Author | Nicole Hostetter
The other day my daughter asked to help slice tomatoes with me.
I scanned the pre-dinner scene in our kitchen: Dishes to be washed, a salad to be mixed, burger buns to be warmed, burgers to be put on the grill, drinks to get on the table, and tomatoes to be sliced for the burgers.
Helping my almost-five-year-old with this task would take away time from chores that really needed to get done. And my daughter’s idea of “helping” would really just turn out to make more work for me. More mess to clean. More tomatoes massacred.
But I looked at her face, her eyes hopeful.
“Sure,” I said, and handed her a small knife and a tomato. “Be sure to watch your fingers like we talked about.”
And we cut the tomatoes.
Helping her help me took time away from the other things I needed to do. But saying yes was just as important as those other tasks, if not more.
By taking my daughter up on her offer, I validated her desire to help, and showed her she was an important worker in our house who could contribute in a meaningful way. I hoped that by saying yes, I might encourage her to help again in the future.
Chore charts and sticker charts and schedules and allowances all have their place in the parents’ arsenal. But for me, in my stage of life with a preschooler and a toddler, I’m trying to do things organically and grow the “helper seeds” my little ones want to plant.
I trace this approach back to my days as an elementary school teacher, before I became a full-time mom.
When I was teaching, there was one goal above all others when it came to creating a thriving learning environment: Provide your students with ample opportunities for authentic, or real-world, learning.
The thinking goes that children who come to learning with a genuine interest are going to be more invested than those who are forced to learn without context or without a personal connection.
This framework for a classroom has translated nicely into parenthood, where there is no curriculum or how-to guide with standards neatly laid out (for better or for worse!). Instead, our kids learn by watching us, and by letting them help.
National Public Radio’s Life Kit Podcast team did a fascinating episode on this very topic recently. And what they found was that a real difference exists in how kids’ relationship to helping and chores develops based on their involvement at a young age with tasks around the house.
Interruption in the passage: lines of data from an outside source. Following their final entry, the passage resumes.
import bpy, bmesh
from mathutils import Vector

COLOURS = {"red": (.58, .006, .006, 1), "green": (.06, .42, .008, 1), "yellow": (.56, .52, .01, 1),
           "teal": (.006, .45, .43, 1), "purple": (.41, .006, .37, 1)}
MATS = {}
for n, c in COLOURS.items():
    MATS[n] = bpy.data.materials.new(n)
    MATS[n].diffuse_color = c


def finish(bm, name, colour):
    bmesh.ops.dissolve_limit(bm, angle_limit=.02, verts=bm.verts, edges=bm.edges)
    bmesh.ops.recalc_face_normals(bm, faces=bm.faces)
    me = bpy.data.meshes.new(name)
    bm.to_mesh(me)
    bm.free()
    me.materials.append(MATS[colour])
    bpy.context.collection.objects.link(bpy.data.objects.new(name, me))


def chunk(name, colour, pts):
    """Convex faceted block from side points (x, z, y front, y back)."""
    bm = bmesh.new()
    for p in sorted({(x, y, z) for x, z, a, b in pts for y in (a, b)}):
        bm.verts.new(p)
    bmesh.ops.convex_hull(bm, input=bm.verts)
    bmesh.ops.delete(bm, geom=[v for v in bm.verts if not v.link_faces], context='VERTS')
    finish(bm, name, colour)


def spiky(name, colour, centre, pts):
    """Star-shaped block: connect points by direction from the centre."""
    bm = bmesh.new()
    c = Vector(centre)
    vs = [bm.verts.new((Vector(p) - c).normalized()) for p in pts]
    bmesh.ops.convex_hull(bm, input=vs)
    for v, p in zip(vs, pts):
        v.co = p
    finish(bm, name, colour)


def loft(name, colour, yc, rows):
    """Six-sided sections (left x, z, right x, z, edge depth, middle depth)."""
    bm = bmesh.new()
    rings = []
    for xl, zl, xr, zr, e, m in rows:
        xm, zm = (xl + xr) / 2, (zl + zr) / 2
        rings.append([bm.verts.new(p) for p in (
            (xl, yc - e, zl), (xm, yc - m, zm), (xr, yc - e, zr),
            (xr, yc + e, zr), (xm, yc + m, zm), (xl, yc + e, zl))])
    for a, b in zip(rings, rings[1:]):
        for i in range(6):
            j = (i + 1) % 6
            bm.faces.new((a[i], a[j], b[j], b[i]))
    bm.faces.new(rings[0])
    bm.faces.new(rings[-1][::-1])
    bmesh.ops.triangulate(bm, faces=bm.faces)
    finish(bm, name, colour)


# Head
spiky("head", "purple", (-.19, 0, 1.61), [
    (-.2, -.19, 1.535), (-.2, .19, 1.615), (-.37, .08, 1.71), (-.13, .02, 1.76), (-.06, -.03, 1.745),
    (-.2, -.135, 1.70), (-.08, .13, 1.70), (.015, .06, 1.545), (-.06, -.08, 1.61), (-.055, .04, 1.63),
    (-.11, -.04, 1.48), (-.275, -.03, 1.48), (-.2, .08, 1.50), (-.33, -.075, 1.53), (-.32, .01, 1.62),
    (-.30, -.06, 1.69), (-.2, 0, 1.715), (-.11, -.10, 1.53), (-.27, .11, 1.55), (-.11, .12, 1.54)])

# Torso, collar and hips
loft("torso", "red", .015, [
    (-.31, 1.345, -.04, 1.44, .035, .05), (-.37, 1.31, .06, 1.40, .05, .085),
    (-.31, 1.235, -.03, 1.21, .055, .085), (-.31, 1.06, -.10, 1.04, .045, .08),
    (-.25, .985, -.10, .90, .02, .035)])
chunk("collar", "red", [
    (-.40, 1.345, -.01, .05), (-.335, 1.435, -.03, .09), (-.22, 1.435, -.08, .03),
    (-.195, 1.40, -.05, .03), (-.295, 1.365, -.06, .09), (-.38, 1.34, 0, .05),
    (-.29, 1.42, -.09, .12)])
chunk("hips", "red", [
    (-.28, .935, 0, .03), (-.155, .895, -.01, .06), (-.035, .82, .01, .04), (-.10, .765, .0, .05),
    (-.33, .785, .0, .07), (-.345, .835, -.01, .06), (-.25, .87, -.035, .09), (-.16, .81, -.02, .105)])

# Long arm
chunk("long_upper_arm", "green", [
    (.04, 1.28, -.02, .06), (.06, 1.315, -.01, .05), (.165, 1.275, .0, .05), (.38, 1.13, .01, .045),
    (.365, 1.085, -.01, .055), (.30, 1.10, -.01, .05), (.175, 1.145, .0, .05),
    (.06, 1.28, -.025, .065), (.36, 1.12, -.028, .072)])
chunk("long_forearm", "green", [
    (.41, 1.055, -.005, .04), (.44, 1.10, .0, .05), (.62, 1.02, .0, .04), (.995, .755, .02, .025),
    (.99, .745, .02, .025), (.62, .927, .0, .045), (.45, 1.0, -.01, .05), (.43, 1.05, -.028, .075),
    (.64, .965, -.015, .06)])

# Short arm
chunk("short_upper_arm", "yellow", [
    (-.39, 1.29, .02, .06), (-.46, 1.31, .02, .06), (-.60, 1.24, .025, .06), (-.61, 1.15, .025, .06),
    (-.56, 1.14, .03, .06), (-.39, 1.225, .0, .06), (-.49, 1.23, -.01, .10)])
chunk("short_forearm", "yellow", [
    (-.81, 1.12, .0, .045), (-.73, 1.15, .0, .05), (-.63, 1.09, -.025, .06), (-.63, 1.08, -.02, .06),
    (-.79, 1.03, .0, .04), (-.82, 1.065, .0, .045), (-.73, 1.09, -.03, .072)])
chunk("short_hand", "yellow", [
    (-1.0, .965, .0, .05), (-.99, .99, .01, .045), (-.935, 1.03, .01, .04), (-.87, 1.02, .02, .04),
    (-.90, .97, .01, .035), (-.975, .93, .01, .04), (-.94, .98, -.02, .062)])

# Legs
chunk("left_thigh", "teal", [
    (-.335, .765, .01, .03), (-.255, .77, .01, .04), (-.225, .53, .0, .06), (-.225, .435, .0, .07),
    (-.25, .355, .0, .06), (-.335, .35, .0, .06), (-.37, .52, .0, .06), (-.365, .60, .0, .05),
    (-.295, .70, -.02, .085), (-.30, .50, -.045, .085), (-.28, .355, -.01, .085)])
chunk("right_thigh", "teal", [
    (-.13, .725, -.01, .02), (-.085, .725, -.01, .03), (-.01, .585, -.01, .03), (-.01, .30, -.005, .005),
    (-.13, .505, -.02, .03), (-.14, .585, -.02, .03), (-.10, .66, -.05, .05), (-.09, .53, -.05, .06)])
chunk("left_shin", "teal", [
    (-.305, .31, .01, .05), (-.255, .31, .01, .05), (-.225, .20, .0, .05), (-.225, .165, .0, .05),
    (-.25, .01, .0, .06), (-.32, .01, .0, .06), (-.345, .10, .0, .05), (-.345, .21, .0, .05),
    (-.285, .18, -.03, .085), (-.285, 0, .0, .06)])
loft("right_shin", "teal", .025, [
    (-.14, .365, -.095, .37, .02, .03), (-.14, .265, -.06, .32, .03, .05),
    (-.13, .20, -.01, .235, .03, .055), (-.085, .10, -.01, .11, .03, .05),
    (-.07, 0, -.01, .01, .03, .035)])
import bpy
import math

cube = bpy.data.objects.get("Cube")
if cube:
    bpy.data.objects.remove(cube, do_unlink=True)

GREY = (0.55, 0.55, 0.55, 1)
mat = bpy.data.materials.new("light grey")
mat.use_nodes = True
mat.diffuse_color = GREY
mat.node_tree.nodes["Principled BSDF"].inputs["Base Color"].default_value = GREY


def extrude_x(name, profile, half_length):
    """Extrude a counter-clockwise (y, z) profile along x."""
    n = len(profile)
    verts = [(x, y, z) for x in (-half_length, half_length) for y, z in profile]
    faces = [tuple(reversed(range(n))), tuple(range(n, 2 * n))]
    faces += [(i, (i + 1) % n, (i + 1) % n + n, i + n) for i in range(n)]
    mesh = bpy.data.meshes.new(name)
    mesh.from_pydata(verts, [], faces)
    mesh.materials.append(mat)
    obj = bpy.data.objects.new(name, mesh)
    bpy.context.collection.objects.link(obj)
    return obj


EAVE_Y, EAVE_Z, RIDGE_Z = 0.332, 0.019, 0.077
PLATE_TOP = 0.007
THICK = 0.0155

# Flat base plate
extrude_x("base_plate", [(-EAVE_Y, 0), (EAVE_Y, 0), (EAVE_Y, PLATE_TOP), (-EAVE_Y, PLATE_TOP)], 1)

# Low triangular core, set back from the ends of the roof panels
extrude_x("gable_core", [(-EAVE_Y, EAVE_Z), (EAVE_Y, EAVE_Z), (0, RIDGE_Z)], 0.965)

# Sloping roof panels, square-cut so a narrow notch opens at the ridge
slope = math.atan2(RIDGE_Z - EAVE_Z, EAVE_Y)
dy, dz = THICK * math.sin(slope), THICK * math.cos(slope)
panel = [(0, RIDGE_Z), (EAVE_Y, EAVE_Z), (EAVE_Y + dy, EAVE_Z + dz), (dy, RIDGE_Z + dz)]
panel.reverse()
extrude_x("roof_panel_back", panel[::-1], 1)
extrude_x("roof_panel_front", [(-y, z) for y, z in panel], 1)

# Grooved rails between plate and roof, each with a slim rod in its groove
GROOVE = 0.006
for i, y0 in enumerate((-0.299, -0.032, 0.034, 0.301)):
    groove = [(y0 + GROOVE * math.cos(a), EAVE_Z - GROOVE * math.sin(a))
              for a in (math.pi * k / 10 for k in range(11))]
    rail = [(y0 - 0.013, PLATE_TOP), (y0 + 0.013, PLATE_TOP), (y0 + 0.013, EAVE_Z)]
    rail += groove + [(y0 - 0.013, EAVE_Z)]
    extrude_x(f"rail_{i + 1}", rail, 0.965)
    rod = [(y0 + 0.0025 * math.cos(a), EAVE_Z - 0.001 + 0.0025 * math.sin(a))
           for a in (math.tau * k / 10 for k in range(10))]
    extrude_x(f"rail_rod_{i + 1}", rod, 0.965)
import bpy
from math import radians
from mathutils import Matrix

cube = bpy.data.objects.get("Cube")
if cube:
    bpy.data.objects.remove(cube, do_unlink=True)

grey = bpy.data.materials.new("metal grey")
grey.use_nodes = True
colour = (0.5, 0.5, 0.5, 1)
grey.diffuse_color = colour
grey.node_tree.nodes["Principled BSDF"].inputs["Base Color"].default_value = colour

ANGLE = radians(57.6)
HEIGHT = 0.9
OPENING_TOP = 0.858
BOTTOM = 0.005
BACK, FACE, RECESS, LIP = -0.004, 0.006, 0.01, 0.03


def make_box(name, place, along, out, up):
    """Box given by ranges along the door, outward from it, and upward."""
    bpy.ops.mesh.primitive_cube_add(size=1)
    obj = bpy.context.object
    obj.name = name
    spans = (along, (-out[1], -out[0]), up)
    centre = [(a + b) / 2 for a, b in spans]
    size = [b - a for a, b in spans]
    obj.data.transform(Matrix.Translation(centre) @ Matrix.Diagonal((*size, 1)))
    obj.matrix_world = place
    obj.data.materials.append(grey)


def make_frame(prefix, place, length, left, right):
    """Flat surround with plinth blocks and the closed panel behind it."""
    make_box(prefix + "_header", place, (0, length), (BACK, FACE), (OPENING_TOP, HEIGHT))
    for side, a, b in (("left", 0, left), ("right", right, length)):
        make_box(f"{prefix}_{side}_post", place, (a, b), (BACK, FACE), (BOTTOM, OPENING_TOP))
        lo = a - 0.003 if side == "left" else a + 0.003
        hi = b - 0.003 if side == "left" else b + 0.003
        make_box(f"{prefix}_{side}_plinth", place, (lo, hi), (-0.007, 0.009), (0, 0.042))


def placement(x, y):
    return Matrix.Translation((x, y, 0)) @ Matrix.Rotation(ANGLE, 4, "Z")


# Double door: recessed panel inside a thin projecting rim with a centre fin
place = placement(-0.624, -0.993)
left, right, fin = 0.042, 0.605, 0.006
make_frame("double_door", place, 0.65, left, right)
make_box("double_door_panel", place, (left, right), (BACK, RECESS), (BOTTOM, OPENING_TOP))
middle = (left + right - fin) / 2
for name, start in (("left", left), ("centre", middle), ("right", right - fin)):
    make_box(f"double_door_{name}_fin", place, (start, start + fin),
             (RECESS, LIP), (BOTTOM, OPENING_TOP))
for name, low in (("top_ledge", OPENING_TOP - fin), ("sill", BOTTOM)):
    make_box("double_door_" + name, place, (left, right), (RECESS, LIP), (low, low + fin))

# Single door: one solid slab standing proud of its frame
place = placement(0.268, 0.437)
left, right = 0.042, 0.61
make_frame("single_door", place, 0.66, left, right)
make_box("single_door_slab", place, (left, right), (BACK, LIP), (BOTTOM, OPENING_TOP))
Co-host Michaeleen Doucleff explains, “In cultures that include kids in tasks, kids are more likely to grow up and still be helpful. In cultures in which kids are excluded or separated from these tasks, parents struggle to get kids to help as they grow older.”
The research they presented recommends that rather then excluding young children from helping (because they make a mess, or they can’t do the task “right”), go ahead and give them small “subtasks” like helping to open the door when you have your hands full of grocery bags. Or letting them mix the pancake batter, or wipe down the table after a meal. These are real chores, with real utensils (as opposed to play items) and real applications. When you ask them to help with the dishes, give them a real dish to wash, even if the water and soap make a mess.
“By practicing small tasks over time, kids build up their competency and confidence in bigger tasks,” says host Maria Godoy.
So even if my daughter made a mess of the tomatoes, I’m giving her confidence in her abilities as a helper, and hopefully fostering a positive feeling in her about housework. It’s authentic learning at its best. Inspiring her to want to help again. Letting her know she is capable and able.
I’m not going to pretend I have it all figured out. I don’t. Many days my husband and I find ourselves picking up the chaos at the end of the day because we were just too tired to delegate everything or guide our kids through the endless to-do list.
So often my modus operandi is to do the chores myself. To say no.
When I fold the laundry, it gets folded neatly. When I scrub the toilets, they sparkle. When I vacuum the floor, all the corners and baseboards get vacuumed too.
But when I do it all myself, I prevent my kids from having authentic opportuni